Work instructions → Take the material below and output exactly the run of lines from the one containing "mod.object = cutter" down to the one containing "tri = [(yc +", with both included.

***** Data for this task

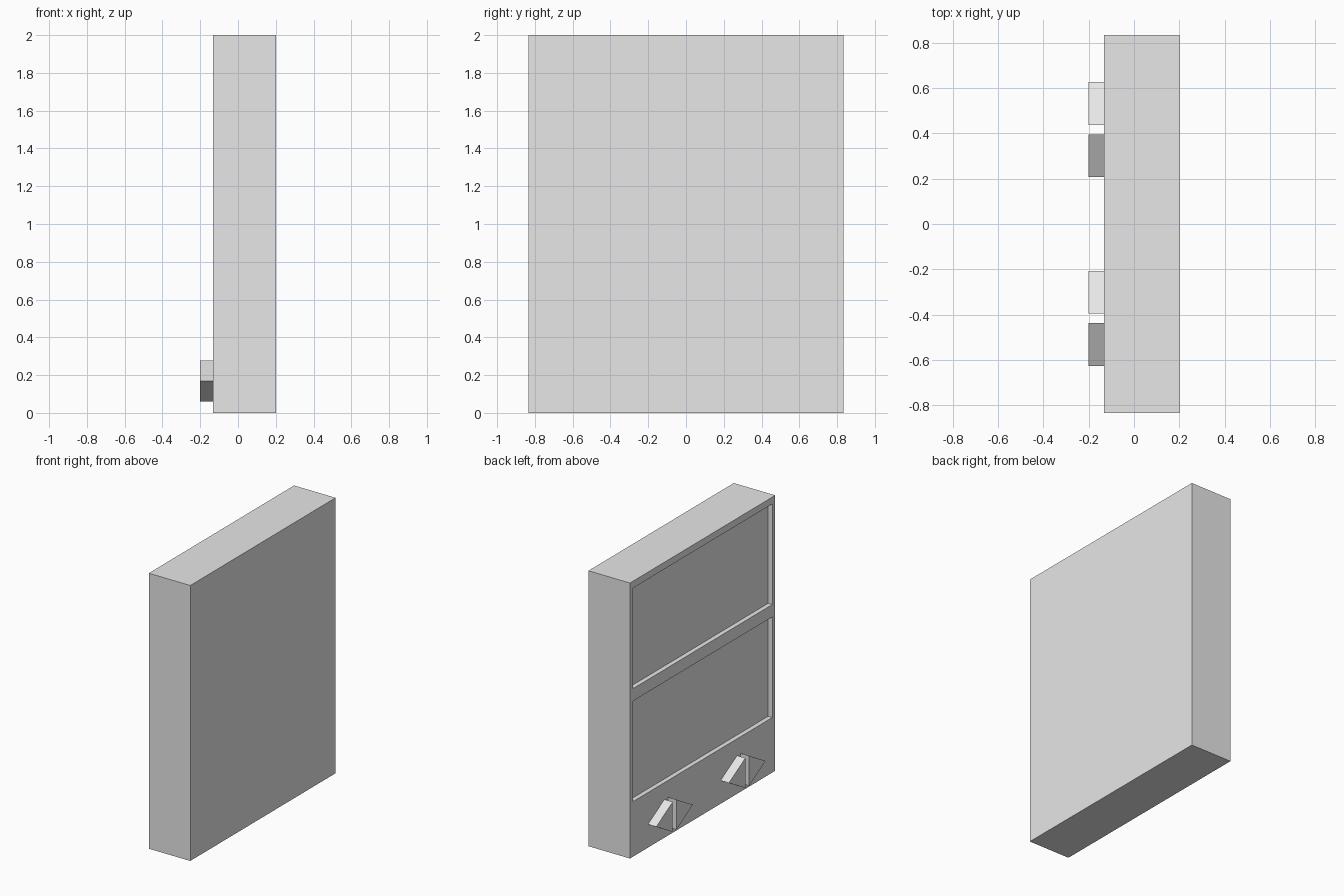
import bpy, bmesh

if "Cube" in bpy.data.objects:
    bpy.data.objects.remove(bpy.data.objects["Cube"])

grey = bpy.data.materials.new("light grey")
grey.diffuse_color = (0.8, 0.8, 0.8, 1)
grey.use_nodes = True
grey.node_tree.nodes["Principled BSDF"].inputs["Base Color"].default_value = grey.diffuse_color


def finish(name, bm):
    bmesh.ops.recalc_face_normals(bm, faces=bm.faces)
    me = bpy.data.meshes.new(name)
    bm.to_mesh(me)
    bm.free()
    me.materials.append(grey)
    ob = bpy.data.objects.new(name, me)
    bpy.context.collection.objects.link(ob)
    return ob


def prism(name, profile, x0, x1):
    """Extrude a (y, z) profile from x0 to x1."""
    bm = bmesh.new()
    face = bm.faces.new([bm.verts.new((x0, y, z)) for y, z in profile])
    ext = bmesh.ops.extrude_face_region(bm, geom=[face])
    verts = [v for v in ext["geom"] if isinstance(v, bmesh.types.BMVert)]
    bmesh.ops.translate(bm, vec=(x1 - x0, 0, 0), verts=verts)
    return finish(name, bm)


def rect(half_y, z0, z1):
    return [(-half_y, z0), (half_y, z0), (half_y, z1), (-half_y, z1)]


BACK, FRONT, TIP = -0.1333, 0.2, -0.2
HALF = 0.8333

# Main slab
body = prism("cabinet_body", rect(HALF, 0, 2), BACK, FRONT)

# Two shallow screen recesses cut into the -x face
for name, z0, z1 in (("lower", 0.40, 1.13), ("upper", 1.22, 1.95)):
    cutter = prism(name + "_recess_cutter", rect(0.80, z0, z1), BACK - 0.1, BACK + 0.0333)
    cutter.hide_render = True
    cutter.hide_set(True)
    mod = body.modifiers.new(name + "_recess", 'BOOLEAN')
    mod.operation = 'DIFFERENCE'
    mod.solver = 'EXACT'
    mod.object = cutter

# Two pairs of triangular arrow buttons, pointing away from each other
for pair, yc in (("left", HALF / 2), ("right", -HALF / 2)):
    for side, s in (("a", 1), ("b", -1)):
        tri = [(yc + s * 0.021, 0.06), (yc + s * 0.21, 0.169), (yc + s * 0.021, 0.278)]
        prism(f"arrow_button_{pair}_{side}", tri, TIP, BACK)
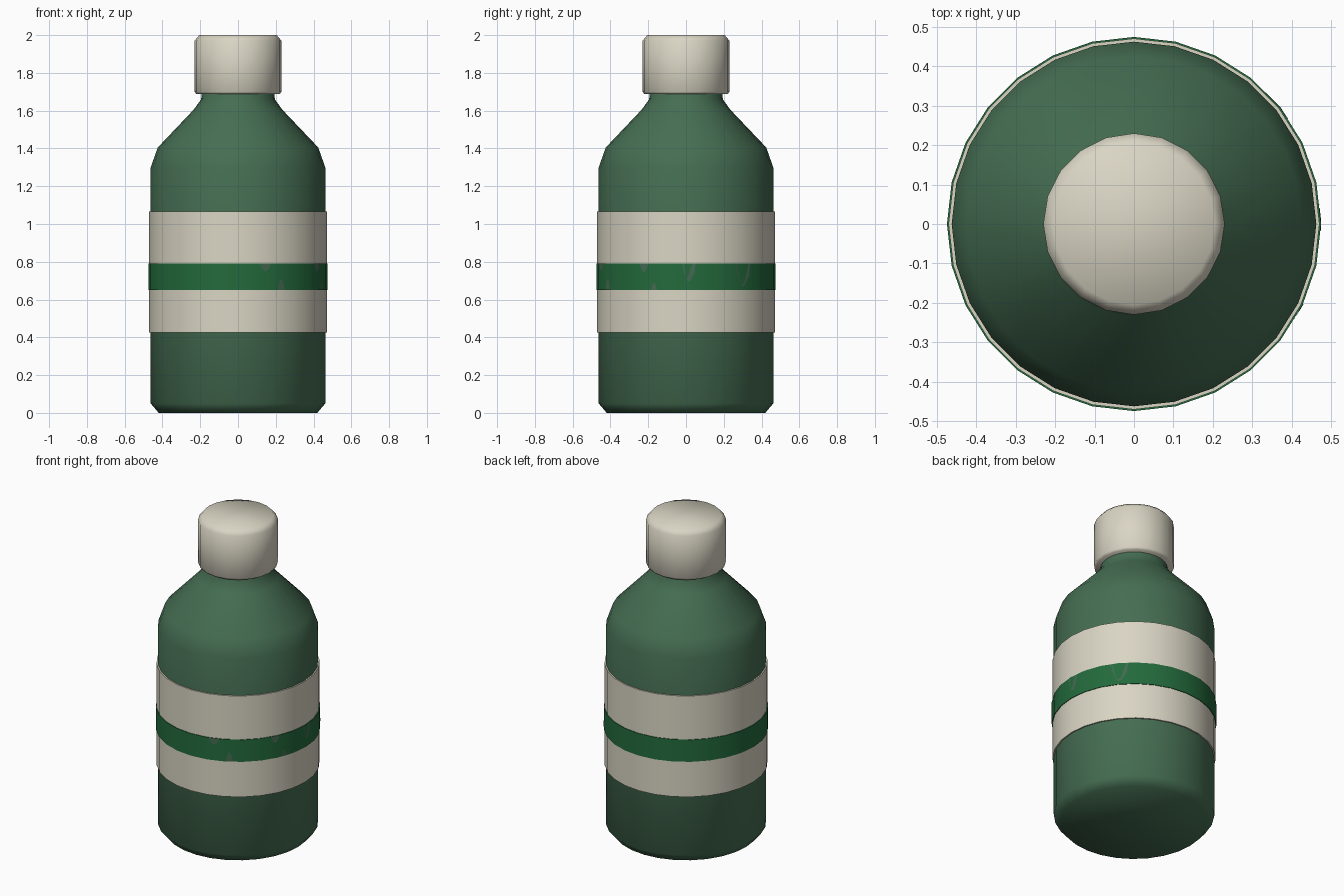
import bpy, bmesh, math

if "Cube" in bpy.data.objects:
    bpy.data.objects.remove(bpy.data.objects["Cube"])


def material(name, rgb):
    m = bpy.data.materials.new(name)
    m.diffuse_color = (*rgb, 1)
    m.use_nodes = True
    m.node_tree.nodes["Principled BSDF"].inputs["Base Color"].default_value = m.diffuse_color
    return m


GREEN = material("bottle green", (0.06, 0.155, 0.085))
CREAM = material("cream", (0.70, 0.665, 0.55))
STRIPE = material("stripe green", (0.017, 0.145, 0.045))
FADED = material("faded green", (0.06, 0.14, 0.085))


def finish(bm, name, mat, angle=60):
    bmesh.ops.recalc_face_normals(bm, faces=bm.faces)
    mesh = bpy.data.meshes.new(name)
    bm.to_mesh(mesh)
    bm.free()
    mesh.materials.append(mat)
    ob = bpy.data.objects.new(name, mesh)
    bpy.context.collection.objects.link(ob)
    bpy.ops.object.select_all(action='DESELECT')
    ob.select_set(True)
    bpy.context.view_layer.objects.active = ob
    bpy.ops.object.shade_smooth_by_angle(angle=math.radians(angle))
    return ob


def lathe(name, profile, sides, mat, closed=False):
    """Turn (radius, z) points around z; cap the ends, or join them into a ring."""
    bm = bmesh.new()
    rings = [[bm.verts.new((r * math.cos(2 * math.pi * i / sides),
                            r * math.sin(2 * math.pi * i / sides), z))
              for i in range(sides)] for r, z in profile]
    pairs = list(zip(rings, rings[1:]))
    if closed:
        pairs.append((rings[-1], rings[0]))
    else:
        bm.faces.new(rings[0])
        bm.faces.new(rings[-1])
    for a, b in pairs:
        for i in range(sides):
            j = (i + 1) % sides
            bm.faces.new((a[i], a[j], b[j], b[i]))
    return finish(bm, name, mat)


def band(name, r, z0, z1, mat):
    return lathe(name, [(0.455, z0), (r, z0), (r, z1), (0.455, z1)], 28, mat, True)


# Bottle body with sloped shoulder and neck
lathe("bottle_body", [(0.42, 0), (0.462, 0.05), (0.462, 1.30), (0.425, 1.405),
                      (0.235, 1.605), (0.195, 1.66), (0.19, 1.75)], 28, GREEN)

# Screw cap
lathe("cap", [(0.22, 1.687), (0.23, 1.70), (0.23, 1.97), (0.205, 2.0)], 20, CREAM)

# Label wrap and its stripe
band("label", 0.470, 0.425, 1.066, CREAM)
band("label_stripe", 0.474, 0.65, 0.79, STRIPE)


# Worn patches on the stripe: thin drops hugging the faceted band
def patch(name, angle, top, bottom, width):
    bm = bmesh.new()
    step = 2 * math.pi / 28
    verts = []
    for u, v in ((-.5, 0), (-.4, .5), (-.1, 1), (.15, .9), (.4, .5), (.5, 0)):
        a = angle + u * width / 0.47
        off = (a % step) - step / 2
        r = 0.4745 * math.cos(step / 2) / math.cos(off) + 0.0006
        verts.append(bm.verts.new((r * math.cos(a), r * math.sin(a),
                                   top + (bottom - top) * v)))
    bm.faces.new(verts)
    bm.normal_update()
    for f in bm.faces:
        if f.normal.x * math.cos(angle) + f.normal.y * math.sin(angle) < 0:
            f.normal_flip()
    mesh = bpy.data.meshes.new(name)
    bm.to_mesh(mesh)
    bm.free()
    mesh.materials.append(FADED)
    bpy.context.collection.objects.link(bpy.data.objects.new(name, mesh))


for n, (deg, top, bottom, width) in enumerate((
        (-72, .79, .75, .06), (-61, .65, .71, .04), (-28, .79, .745, .05),
        (-21, .65, .69, .03), (2, .79, .695, .07), (40, .79, .67, .10))):
    patch(f"stripe_patch_{n}", math.radians(deg), top, bottom, width)
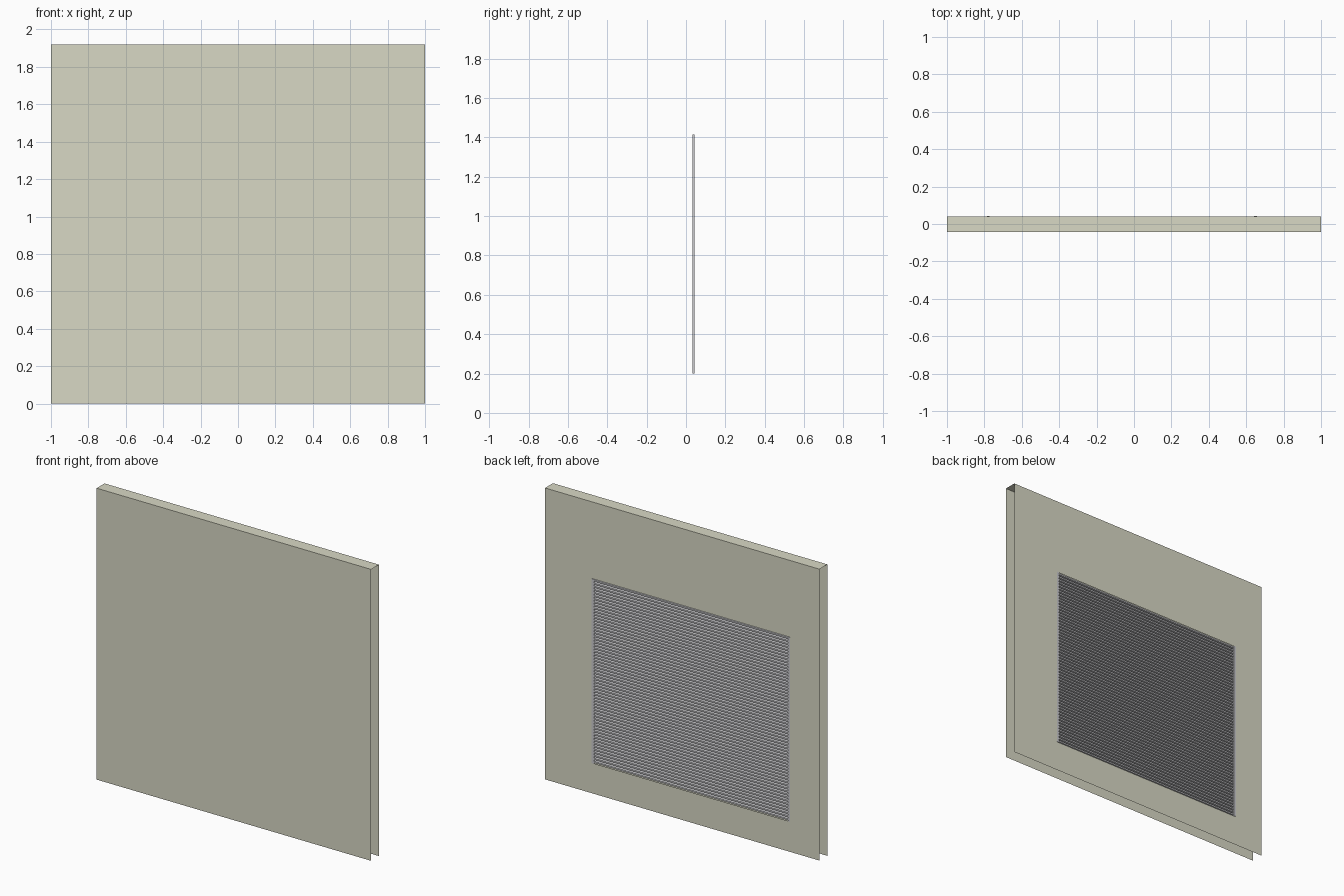
import bpy, bmesh

if "Cube" in bpy.data.objects:
    bpy.data.objects.remove(bpy.data.objects["Cube"])

# Overall dimensions
X, Y0, Y1, Z = 1.0, -0.043, 0.039, 1.92
VX0, VX1, VZ0, VZ1 = -0.78, 0.65, 0.20, 1.415   # vent opening
SLATS = 60


def material(name, rgb):
    m = bpy.data.materials.new(name)
    m.diffuse_color = (*rgb, 1.0)
    m.use_nodes = True
    m.node_tree.nodes["Principled BSDF"].inputs["Base Color"].default_value = m.diffuse_color
    return m


BEIGE = material("beige wall", (0.69, 0.69, 0.56))
GREY = material("grey metal", (0.60, 0.60, 0.62))


def make(name, bm, mat):
    me = bpy.data.meshes.new(name)
    bmesh.ops.remove_doubles(bm, verts=bm.verts, dist=1e-5)
    bm.to_mesh(me)
    bm.free()
    me.materials.append(mat)
    ob = bpy.data.objects.new(name, me)
    bpy.context.collection.objects.link(ob)
    return ob


def quad(bm, *pts):
    return bm.faces.new([bm.verts.new(p) for p in pts])


def box(name, x0, x1, y0, y1, z0, z1, mat):
    bm = bmesh.new()
    bmesh.ops.create_cube(bm, size=1)
    for v in bm.verts:
        v.co = ((x0 + x1) / 2 + v.co.x * (x1 - x0),
                (y0 + y1) / 2 + v.co.y * (y1 - y0),
                (z0 + z1) / 2 + v.co.z * (z1 - z0))
    return make(name, bm, mat)


# Wall shell: thin front, top and back sheets, open at the sides and bottom
bm = bmesh.new()
quad(bm, (-X, Y0, 0), (X, Y0, 0), (X, Y0, Z), (-X, Y0, Z))
quad(bm, (-X, Y0, Z), (X, Y0, Z), (X, Y1, Z), (-X, Y1, Z))
xs, zs = (-X, VX0, VX1, X), (0, VZ0, VZ1, Z)
for i in range(3):
    for j in range(3):
        if (i, j) != (1, 1):          # leave the vent opening free
            quad(bm, (xs[i + 1], Y1, zs[j]), (xs[i], Y1, zs[j]),
                 (xs[i], Y1, zs[j + 1]), (xs[i + 1], Y1, zs[j + 1]))
make("wall_shell", bm, BEIGE)

# Shutter slats: upright face with bevelled edges and a groove between slats
bm = bmesh.new()
pitch = (VZ1 - VZ0) / SLATS
y_in, y_out = 0.030, 0.041
for k in range(SLATS):
    z = VZ0 + k * pitch
    profile = [(y_in, z), (y_in, z + 0.15 * pitch), (y_out, z + 0.30 * pitch),
               (y_out, z + 0.80 * pitch), (y_in, z + pitch)]
    for (ya, za), (yb, zb) in zip(profile, profile[1:]):
        quad(bm, (VX1, ya, za), (VX0, ya, za), (VX0, yb, zb), (VX1, yb, zb))
make("shutter_slats", bm, GREY)

# Side guides of the shutter
for name, x0, x1 in (("left_guide", VX1 - 0.008, VX1 + 0.007),
                     ("right_guide", VX0 - 0.007, VX0 + 0.008)):
    box(name, x0, x1, 0.034, 0.043, VZ0, VZ1, GREY)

**********

Response to the exercise →
    mod.object = cutter

# Two pairs of triangular arrow buttons, pointing away from each other
for pair, yc in (("left", HALF / 2), ("right", -HALF / 2)):
    for side, s in (("a", 1), ("b", -1)):
        tri = [(yc + s * 0.021, 0.06), (yc + s * 0.21, 0.169), (yc + s * 0.021, 0.278)]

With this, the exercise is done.